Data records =
== == ==

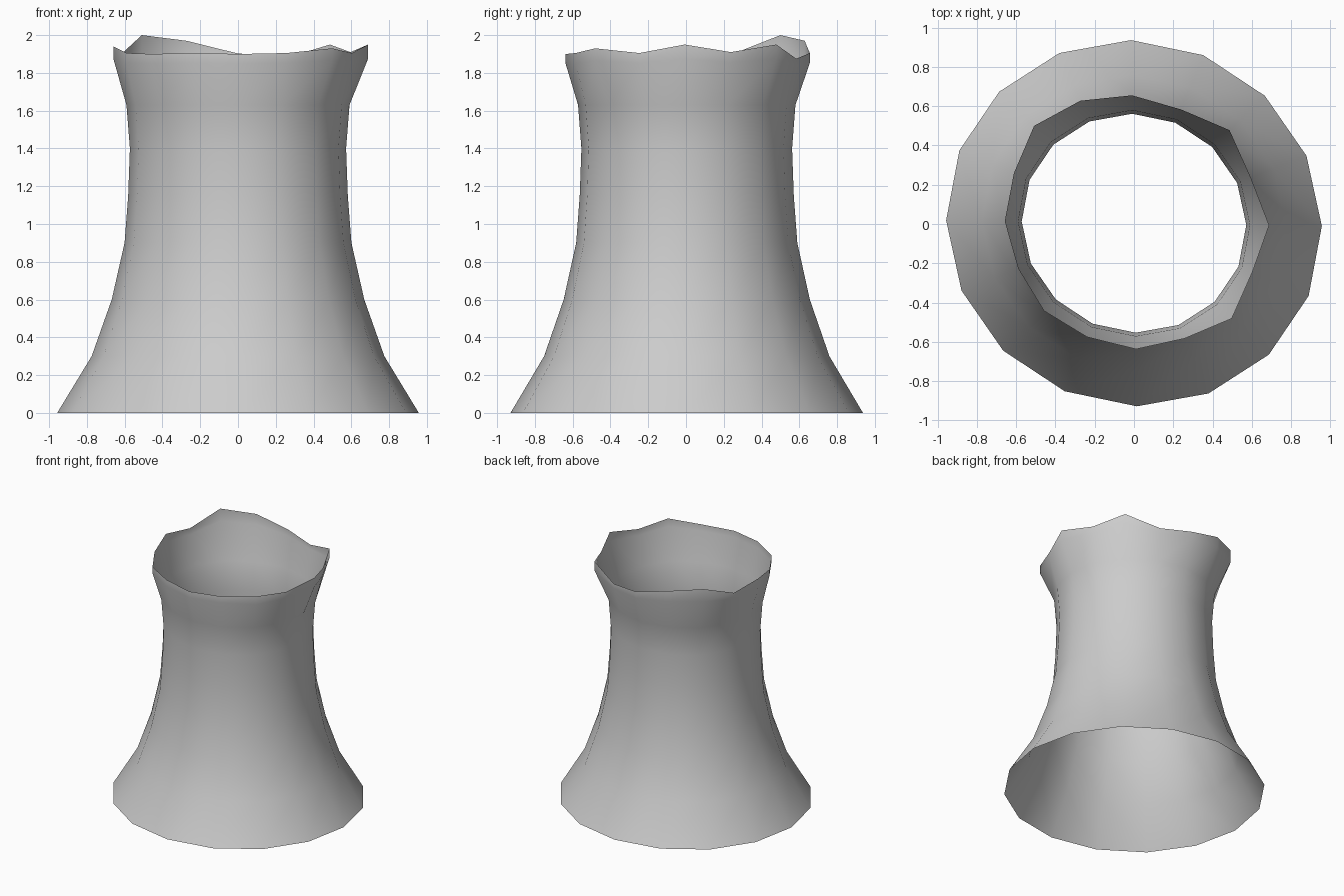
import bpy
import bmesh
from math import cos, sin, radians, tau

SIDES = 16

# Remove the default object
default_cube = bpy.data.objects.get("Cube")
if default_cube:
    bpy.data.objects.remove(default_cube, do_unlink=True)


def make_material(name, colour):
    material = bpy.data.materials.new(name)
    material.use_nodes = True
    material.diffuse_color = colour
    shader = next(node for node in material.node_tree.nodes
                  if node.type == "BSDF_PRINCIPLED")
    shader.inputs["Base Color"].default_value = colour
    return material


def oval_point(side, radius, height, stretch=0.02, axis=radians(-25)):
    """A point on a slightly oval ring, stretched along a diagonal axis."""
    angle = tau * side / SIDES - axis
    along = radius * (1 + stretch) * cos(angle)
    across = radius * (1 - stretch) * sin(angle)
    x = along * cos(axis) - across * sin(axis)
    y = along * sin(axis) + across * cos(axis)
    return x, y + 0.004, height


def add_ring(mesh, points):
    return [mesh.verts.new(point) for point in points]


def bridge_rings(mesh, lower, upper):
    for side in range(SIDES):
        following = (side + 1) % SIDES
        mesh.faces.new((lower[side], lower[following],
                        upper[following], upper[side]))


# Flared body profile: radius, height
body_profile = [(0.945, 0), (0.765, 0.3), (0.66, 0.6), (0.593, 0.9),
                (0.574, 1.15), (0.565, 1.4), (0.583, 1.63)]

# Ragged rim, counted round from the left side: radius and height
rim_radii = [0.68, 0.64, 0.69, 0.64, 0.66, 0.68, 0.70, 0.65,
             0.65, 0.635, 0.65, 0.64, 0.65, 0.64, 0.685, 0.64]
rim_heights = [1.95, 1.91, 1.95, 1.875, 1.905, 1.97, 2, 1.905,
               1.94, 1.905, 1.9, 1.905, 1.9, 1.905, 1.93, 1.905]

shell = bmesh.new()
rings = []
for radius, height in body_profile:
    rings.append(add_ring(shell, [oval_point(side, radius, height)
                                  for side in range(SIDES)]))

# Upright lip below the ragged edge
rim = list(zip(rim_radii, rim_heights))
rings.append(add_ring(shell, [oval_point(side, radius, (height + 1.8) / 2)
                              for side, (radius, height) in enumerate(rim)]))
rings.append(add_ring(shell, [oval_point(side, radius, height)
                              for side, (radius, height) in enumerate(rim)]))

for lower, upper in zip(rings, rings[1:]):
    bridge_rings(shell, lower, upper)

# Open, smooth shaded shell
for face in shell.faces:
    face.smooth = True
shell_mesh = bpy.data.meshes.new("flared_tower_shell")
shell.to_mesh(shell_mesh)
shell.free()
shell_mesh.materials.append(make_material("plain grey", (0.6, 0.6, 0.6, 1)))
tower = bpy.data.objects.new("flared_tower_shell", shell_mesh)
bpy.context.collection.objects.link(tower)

== == ==

WHAT THE TASK ASKS = Wherever a line above contains "along", copy that line.

RESULT OF THIS TASK =
    """A point on a slightly oval ring, stretched along a diagonal axis."""
    along = radius * (1 + stretch) * cos(angle)
    x = along * cos(axis) - across * sin(axis)
    y = along * sin(axis) + across * cos(axis)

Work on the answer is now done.